Manure and Milk (c) Guy Herman 2013 All Rights Reserved

Many urban and sub-urban Americans are not mindful of the relationship between animal feces, the food they produce and the products we eat. Manure and Milk

In the heartland, it has forever been the practice of the American farmer to re-invest and fertilize the fields, which make the food crop, which feeds the dairy cow, which produces milk, with manure.

It is almost counter-intuitive to think that the waste of an animal is, with sun, rain and good earth, one of the most critical elements in the food chain to ensure the satisfactory and well husbanded production of the foodstuff or by-product we wish to consume.

In the current controversy regarding Syria and their use of chemical weapons, there is much sentiment pressing for another intervention or, said in the words of real-politic, another war.

To many, the thought of an innocent child drinking milk from a manure fed cow is almost unthinkable, putrefying and putting at risk the greatest treasure of our civilization, our children.

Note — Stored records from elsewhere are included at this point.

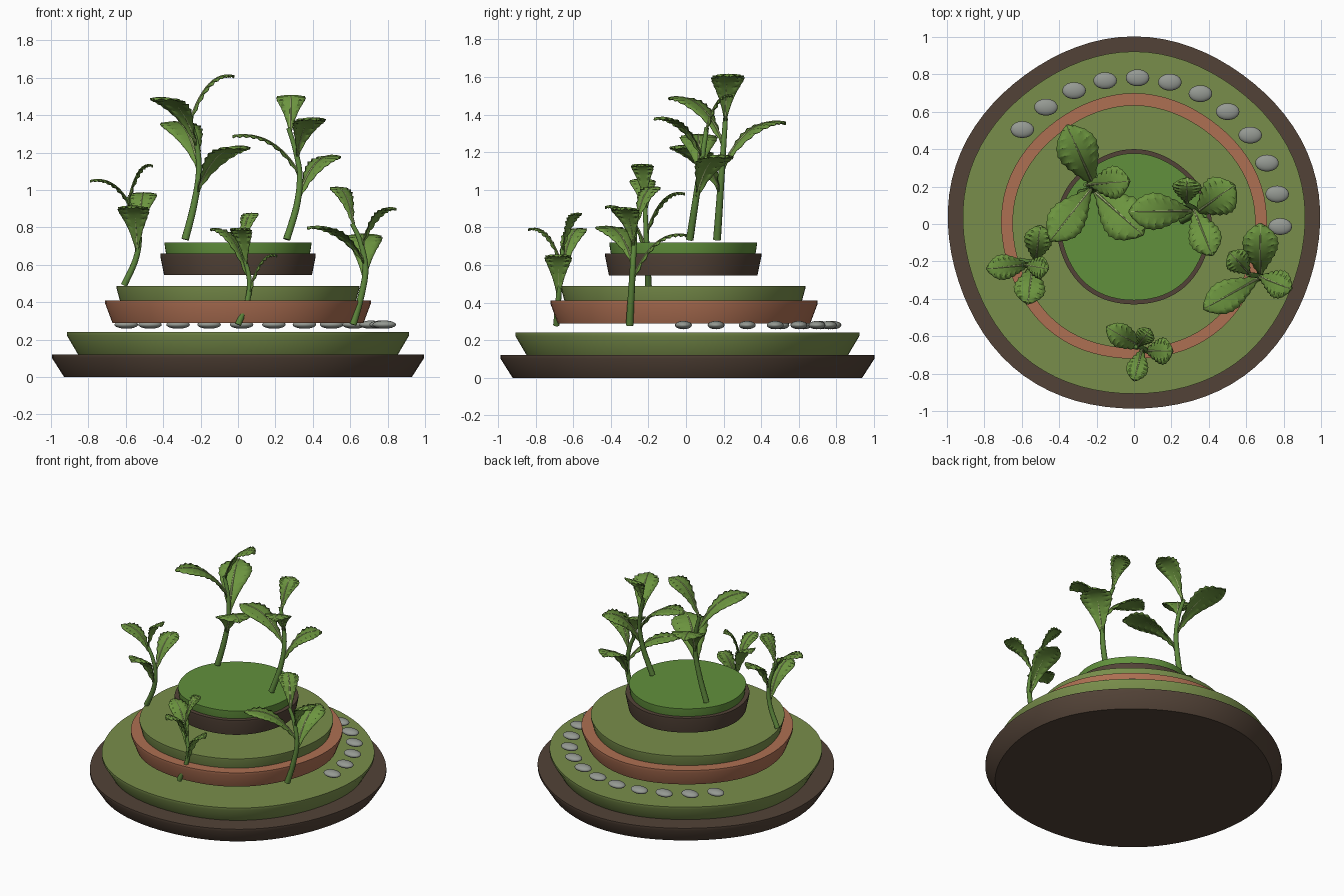
import bpy, bmesh, math
from mathutils import Vector

if "Cube" in bpy.data.objects:
    bpy.data.objects.remove(bpy.data.objects["Cube"])


def material(name, rgb):
    m = bpy.data.materials.new(name)
    m.diffuse_color = (*rgb, 1)
    m.use_nodes = True
    m.node_tree.nodes["Principled BSDF"].inputs["Base Color"].default_value = m.diffuse_color
    return m


SOIL = material("soil", (0.085, 0.055, 0.038))
CLAY = material("clay", (0.42, 0.16, 0.085))
MOSS = material("moss", (0.19, 0.27, 0.07))
GRASS = material("grass", (0.12, 0.28, 0.045))
STONE = material("stone", (0.3, 0.32, 0.29))
STEM = material("stem", (0.11, 0.24, 0.045))
LEAF = material("leaf", (0.15, 0.3, 0.05))
RIB = material("rib", (0.4, 0.5, 0.2))


def finish(name, bm, mat, angle=40):
    bmesh.ops.recalc_face_normals(bm, faces=bm.faces)
    me = bpy.data.meshes.new(name)
    bm.to_mesh(me)
    bm.free()
    me.materials.append(mat)
    ob = bpy.data.objects.new(name, me)
    bpy.context.collection.objects.link(ob)
    bpy.ops.object.select_all(action='DESELECT')
    ob.select_set(True)
    bpy.context.view_layer.objects.active = ob
    bpy.ops.object.shade_smooth_by_angle(angle=math.radians(angle))
    return ob


def skin(bm, rings, closed=True):
    n = len(rings[0])
    for a, b in zip(rings, rings[1:]):
        for i in range(n if closed else n - 1):
            j = (i + 1) % n
            bm.faces.new((a[i], a[j], b[j], b[i]))


# Wavy-edged terrace disc, flaring outwards towards the top
def terrace(name, r0, r1, z0, z1, mat, cy=0, amp=0.008, n=80):
    bm = bmesh.new()
    rings = []
    for r, z in ((r0, z0), (r1, z1 - 0.15 * (z1 - z0)), (r1, z1)):
        ring = []
        for i in range(n):
            a = math.tau * i / n
            w = r * (1 + amp * math.cos(5 * (a - math.pi / 2)))
            ring.append(bm.verts.new((w * math.cos(a), cy + w * math.sin(a), z)))
        rings.append(ring)
    skin(bm, rings)
    bm.faces.new(rings[0])
    bm.faces.new(rings[-1])
    finish(name, bm, mat)


terrace("base_soil", 0.93, 0.995, 0.0, 0.12, SOIL)
terrace("base_moss", 0.855, 0.915, 0.12, 0.24, MOSS)
terrace("middle_clay", 0.672, 0.71, 0.29, 0.41, CLAY, -0.016)
terrace("middle_moss", 0.632, 0.65, 0.41, 0.487, MOSS, -0.02)
terrace("top_soil", 0.395, 0.415, 0.545, 0.66, SOIL, -0.018)
terrace("top_grass", 0.385, 0.393, 0.66, 0.72, GRASS, -0.018)

# Arc of flat pebbles around the lower terrace
for k in range(12):
    a = math.radians(-1 + 12.8 * k)
    bm = bmesh.new()
    bmesh.ops.create_uvsphere(bm, u_segments=20, v_segments=12, radius=1)
    bmesh.ops.scale(bm, vec=(0.063, 0.045, 0.022), verts=bm.verts)
    bmesh.ops.translate(bm, vec=(0.782 * math.cos(a), 0.782 * math.sin(a), 0.28), verts=bm.verts)
    finish(f"pebble_{k + 1}", bm, STONE, 60)


# Round tube along a path with tapering radius
def tube(name, pts, ra, rb, mat, n=10):
    bm = bmesh.new()
    rings = []
    for i, p in enumerate(pts):
        d = (pts[min(i + 1, len(pts) - 1)] - pts[max(i - 1, 0)]).normalized()
        u = d.cross(Vector((0.3, 1, 0.1))).normalized()
        v = d.cross(u)
        r = ra + (rb - ra) * i / (len(pts) - 1)
        rings.append([bm.verts.new(p + r * (u * math.cos(math.tau * j / n) + v * math.sin(math.tau * j / n)))
                      for j in range(n)])
    skin(bm, rings)
    bm.faces.new(rings[0])
    bm.faces.new(rings[-1])
    finish(name, bm, mat)


# Arching pleated leaf from its stem point to its tip
def leaf(name, base, tip, width, rows=18):
    flat = Vector((tip.x - base.x, tip.y - base.y, 0))
    side = flat.normalized().cross(Vector((0, 0, 1)))
    ctrl = base + flat * 0.38
    ctrl.z = tip.z + 0.035

    def mid(t):
        return base * (1 - t) ** 2 + ctrl * 2 * t * (1 - t) + tip * t * t

    def normal(t):
        d = (ctrl - base) * (1 - t) + (tip - ctrl) * t
        return side.cross(d).normalized()

    bm = bmesh.new()
    grid = []
    for i in range(rows + 1):
        t = i / rows
        w = width * max(math.sin(math.pi * t ** 1.4), 0) ** 0.85 + 0.004
        w *= 1.03 if i % 2 else 0.96
        row = []
        for s in (-1, -0.66, -0.33, 0, 0.33, 0.66, 1):
            q = min(1, t + 0.07 * abs(s) * math.sin(math.pi * t))
            lift = 0.004 * abs(s) * (1 if i % 2 else -1) - 0.1 * width * s * s
            row.append(bm.verts.new(mid(q) + side * w * s + normal(q) * lift))
        grid.append(row)
    skin(bm, grid, False)
    ob = finish(name, bm, LEAF, 25)
    sol = ob.modifiers.new("thickness", 'SOLIDIFY')
    sol.thickness = 0.005
    sol.offset = 0
    tube(name + "_midrib", [mid(i / 12) + normal(i / 12) * 0.002 for i in range(13)],
         width * 0.06 + 0.002, 0.002, RIB, 6)


# Plant: S-curved stem through (x, z) points with y drift, and four leaves (base z, tip xyz)
def plant(name, path, y0, y1, width, leaves, r):
    z0, z1 = path[0][1], path[-1][1]
    P = [Vector((x, y0 + (y1 - y0) * (z - z0) / (z1 - z0), z)) for x, z in path]
    pts = []
    for i in range(len(P) - 1):
        a, b, c, d = P[max(i - 1, 0)], P[i], P[i + 1], P[min(i + 2, len(P) - 1)]
        for k in range(6):
            t = k / 6
            pts.append(0.5 * (2 * b + (c - a) * t + (2 * a - 5 * b + 4 * c - d) * t ** 2
                              + (3 * b - a - 3 * c + d) * t ** 3))
    pts.append(P[-1])
    tube(name + "_stem", pts, r, r * 0.6, STEM)
    for k, (zb, *tip) in enumerate(leaves):
        base = min(pts, key=lambda p: abs(p.z - zb))
        leaf(f"{name}_leaf_{k + 1}", base, Vector(tip), width * (1 - 0.1 * k))


plant("tall_left_plant", [(-0.283, 0.735), (-0.24, 0.9), (-0.21, 1.08), (-0.22, 1.24), (-0.26, 1.38)],
      0.165, 0.21, 0.12,
      [(1.0, 0.05, -0.06, 1.23), (1.12, -0.36, 0.53, 1.36), (1.25, -0.45, -0.09, 1.49), (1.36, -0.02, 0.23, 1.61)],
      0.021)
plant("tall_right_plant", [(0.26, 0.735), (0.315, 0.92), (0.33, 1.08), (0.305, 1.22), (0.27, 1.33)],
      0.02, 0.11, 0.105,
      [(0.95, 0.54, 0.21, 1.18), (1.07, -0.03, 0.065, 1.29), (1.18, 0.42, -0.17, 1.38), (1.3, 0.285, 0.25, 1.5)],
      0.02)
plant("left_plant", [(-0.61, 0.49), (-0.55, 0.62), (-0.528, 0.74), (-0.55, 0.86), (-0.6, 0.96)],
      -0.2, -0.22, 0.08,
      [(0.66, -0.57, -0.43, 0.91), (0.77, -0.5, -0.005, 0.98), (0.86, -0.79, -0.24, 1.05), (0.94, -0.455, -0.24, 1.13)],
      0.018)
plant("right_plant", [(0.615, 0.28), (0.66, 0.44), (0.682, 0.58), (0.655, 0.72), (0.61, 0.82)],
      -0.3, -0.27, 0.092,
      [(0.5, 0.675, 0.005, 0.76), (0.6, 0.37, -0.455, 0.8), (0.7, 0.845, -0.35, 0.9), (0.8, 0.51, -0.15, 1.01)],
      0.02)
plant("front_plant", [(0.0, 0.28), (0.048, 0.4), (0.062, 0.5), (0.045, 0.6), (0.01, 0.7)],
      -0.69, -0.655, 0.068,
      [(0.41, 0.21, -0.68, 0.65), (0.5, -0.148, -0.55, 0.79), (0.6, 0.0, -0.84, 0.79), (0.68, 0.085, -0.56, 0.87)],
      0.017)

To another, the Military Industrial Complex, it is nearly a state of Nirvana when we can mass produce the weapons of war, keep humming our manufacturers, keep employed the masses so to inhibit riot strike or civil insurrection; and at the same time come upon the production, purposefully or fortuitously, which, with its’ consequent destruction, will become the manure of the dairy farmer whose very waste and disablement will provide the next set of feedstock foodstuffs.

There are certainly those among us who may say, ‘what price peace‘ and admonish the ‘price of war’ as incalculable. However, it is the driver of the engine which produces jobs and revenues and the wherewithal to enable consumption which makes for the daily wage which buys the daily bread and cow-manure produced milk. Despite the hardship on a few million in Syria or Iraq, Rwanda or North Korea, is there not a greater good in this production of waste for the culture which needs revenues and incomes to prosper, despite the defilement and hardship of those whose lives are the very target and collateral damage of these monstrosities and machines of waste?

There is a case to be made, though not politically correct to be stated, that every drone attack, like each manure spread every spring of the farmers fields, does, despite the reek of manure or the stench of dying, have a silver lining which will caress someone’s pocket, make jobs or benefit the commonwealth, if only a small strata of those involved.

No one disputes war can be a great fertilizer for our economy. History proves most every protracted recession or downturn has only been thwarted by the boon of the production of waste engendered by war.

The question then may be, is there another form of recycling, like manure to milk, which may not have such a deleterious effect on the populous, but in fact, like the education of the young by the old and often wise, redounds to the whole of the civilization and produces as much gain, while diminishing significantly the unintended death and pain?